[Saved data entries]
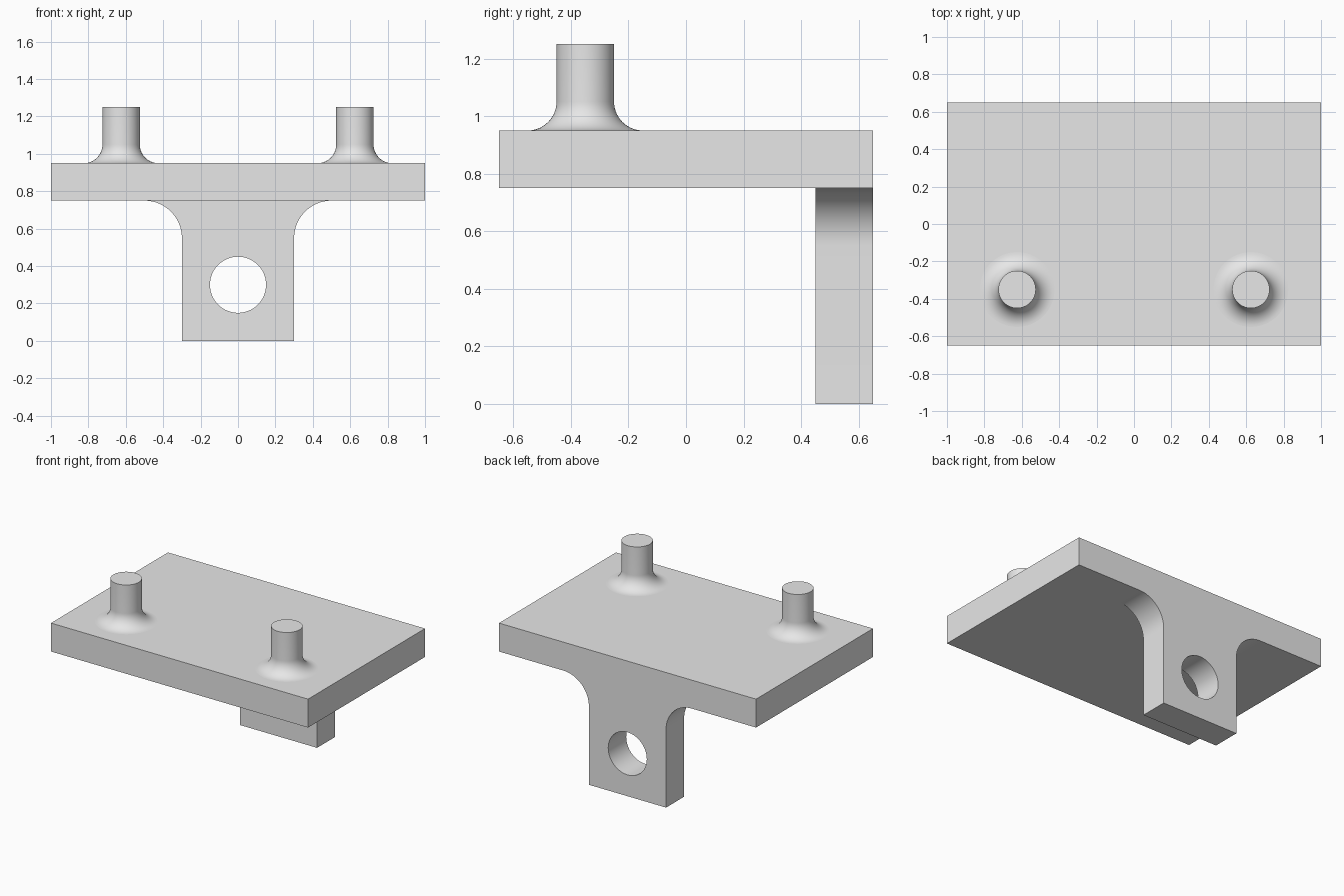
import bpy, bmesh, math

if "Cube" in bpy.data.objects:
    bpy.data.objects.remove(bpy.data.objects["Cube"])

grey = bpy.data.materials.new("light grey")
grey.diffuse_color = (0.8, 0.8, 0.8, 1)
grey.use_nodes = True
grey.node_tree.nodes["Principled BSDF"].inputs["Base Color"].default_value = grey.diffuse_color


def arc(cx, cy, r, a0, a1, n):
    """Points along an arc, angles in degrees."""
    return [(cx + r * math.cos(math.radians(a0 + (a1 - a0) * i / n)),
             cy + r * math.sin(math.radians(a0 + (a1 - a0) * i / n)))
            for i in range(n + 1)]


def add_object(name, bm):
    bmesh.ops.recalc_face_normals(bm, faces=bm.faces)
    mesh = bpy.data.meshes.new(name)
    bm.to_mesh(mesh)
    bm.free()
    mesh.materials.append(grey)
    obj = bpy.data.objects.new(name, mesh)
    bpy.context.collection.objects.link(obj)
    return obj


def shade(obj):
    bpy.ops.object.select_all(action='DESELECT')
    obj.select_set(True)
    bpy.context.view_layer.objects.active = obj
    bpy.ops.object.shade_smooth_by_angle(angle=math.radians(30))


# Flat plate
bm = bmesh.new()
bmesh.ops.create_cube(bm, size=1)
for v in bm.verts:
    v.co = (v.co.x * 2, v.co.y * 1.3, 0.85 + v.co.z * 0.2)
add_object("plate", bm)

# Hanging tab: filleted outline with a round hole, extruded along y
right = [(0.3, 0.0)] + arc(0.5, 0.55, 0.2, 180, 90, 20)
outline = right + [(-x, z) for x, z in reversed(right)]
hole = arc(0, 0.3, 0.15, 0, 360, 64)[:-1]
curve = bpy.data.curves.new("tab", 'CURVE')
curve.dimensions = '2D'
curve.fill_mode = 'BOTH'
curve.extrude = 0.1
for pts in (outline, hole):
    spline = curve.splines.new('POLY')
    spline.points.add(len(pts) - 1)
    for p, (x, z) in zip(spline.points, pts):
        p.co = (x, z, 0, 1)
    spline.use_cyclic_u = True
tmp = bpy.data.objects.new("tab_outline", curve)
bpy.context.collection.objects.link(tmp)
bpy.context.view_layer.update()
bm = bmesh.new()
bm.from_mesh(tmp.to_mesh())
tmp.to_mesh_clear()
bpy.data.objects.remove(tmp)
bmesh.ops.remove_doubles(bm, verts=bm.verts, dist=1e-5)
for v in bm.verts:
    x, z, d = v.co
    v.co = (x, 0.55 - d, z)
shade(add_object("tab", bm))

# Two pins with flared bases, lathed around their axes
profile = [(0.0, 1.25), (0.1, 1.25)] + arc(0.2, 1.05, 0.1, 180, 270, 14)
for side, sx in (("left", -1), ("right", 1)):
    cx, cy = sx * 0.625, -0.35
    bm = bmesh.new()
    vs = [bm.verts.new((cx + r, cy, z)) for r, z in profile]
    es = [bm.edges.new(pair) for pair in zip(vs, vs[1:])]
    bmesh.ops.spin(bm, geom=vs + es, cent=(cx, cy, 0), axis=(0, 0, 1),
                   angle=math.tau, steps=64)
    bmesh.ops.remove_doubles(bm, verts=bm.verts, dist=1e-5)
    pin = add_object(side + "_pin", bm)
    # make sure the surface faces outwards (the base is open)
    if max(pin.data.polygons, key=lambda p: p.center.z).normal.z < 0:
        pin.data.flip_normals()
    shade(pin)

* Task details *
Every entry, word for word, should be given again; the pictures are not part of the copy.

* Response for this exercise *
import bpy, bmesh, math

if "Cube" in bpy.data.objects:
    bpy.data.objects.remove(bpy.data.objects["Cube"])

grey = bpy.data.materials.new("light grey")
grey.diffuse_color = (0.8, 0.8, 0.8, 1)
grey.use_nodes = True
grey.node_tree.nodes["Principled BSDF"].inputs["Base Color"].default_value = grey.diffuse_color


def arc(cx, cy, r, a0, a1, n):
    """Points along an arc, angles in degrees."""
    return [(cx + r * math.cos(math.radians(a0 + (a1 - a0) * i / n)),
             cy + r * math.sin(math.radians(a0 + (a1 - a0) * i / n)))
            for i in range(n + 1)]


def add_object(name, bm):
    bmesh.ops.recalc_face_normals(bm, faces=bm.faces)
    mesh = bpy.data.meshes.new(name)
    bm.to_mesh(mesh)
    bm.free()
    mesh.materials.append(grey)
    obj = bpy.data.objects.new(name, mesh)
    bpy.context.collection.objects.link(obj)
    return obj


def shade(obj):
    bpy.ops.object.select_all(action='DESELECT')
    obj.select_set(True)
    bpy.context.view_layer.objects.active = obj
    bpy.ops.object.shade_smooth_by_angle(angle=math.radians(30))


# Flat plate
bm = bmesh.new()
bmesh.ops.create_cube(bm, size=1)
for v in bm.verts:
    v.co = (v.co.x * 2, v.co.y * 1.3, 0.85 + v.co.z * 0.2)
add_object("plate", bm)

# Hanging tab: filleted outline with a round hole, extruded along y
right = [(0.3, 0.0)] + arc(0.5, 0.55, 0.2, 180, 90, 20)
outline = right + [(-x, z) for x, z in reversed(right)]
hole = arc(0, 0.3, 0.15, 0, 360, 64)[:-1]
curve = bpy.data.curves.new("tab", 'CURVE')
curve.dimensions = '2D'
curve.fill_mode = 'BOTH'
curve.extrude = 0.1
for pts in (outline, hole):
    spline = curve.splines.new('POLY')
    spline.points.add(len(pts) - 1)
    for p, (x, z) in zip(spline.points, pts):
        p.co = (x, z, 0, 1)
    spline.use_cyclic_u = True
tmp = bpy.data.objects.new("tab_outline", curve)
bpy.context.collection.objects.link(tmp)
bpy.context.view_layer.update()
bm = bmesh.new()
bm.from_mesh(tmp.to_mesh())
tmp.to_mesh_clear()
bpy.data.objects.remove(tmp)
bmesh.ops.remove_doubles(bm, verts=bm.verts, dist=1e-5)
for v in bm.verts:
    x, z, d = v.co
    v.co = (x, 0.55 - d, z)
shade(add_object("tab", bm))

# Two pins with flared bases, lathed around their axes
profile = [(0.0, 1.25), (0.1, 1.25)] + arc(0.2, 1.05, 0.1, 180, 270, 14)
for side, sx in (("left", -1), ("right", 1)):
    cx, cy = sx * 0.625, -0.35
    bm = bmesh.new()
    vs = [bm.verts.new((cx + r, cy, z)) for r, z in profile]
    es = [bm.edges.new(pair) for pair in zip(vs, vs[1:])]
    bmesh.ops.spin(bm, geom=vs + es, cent=(cx, cy, 0), axis=(0, 0, 1),
                   angle=math.tau, steps=64)
    bmesh.ops.remove_doubles(bm, verts=bm.verts, dist=1e-5)
    pin = add_object(side + "_pin", bm)
    # make sure the surface faces outwards (the base is open)
    if max(pin.data.polygons, key=lambda p: p.center.z).normal.z < 0:
        pin.data.flip_normals()
    shade(pin)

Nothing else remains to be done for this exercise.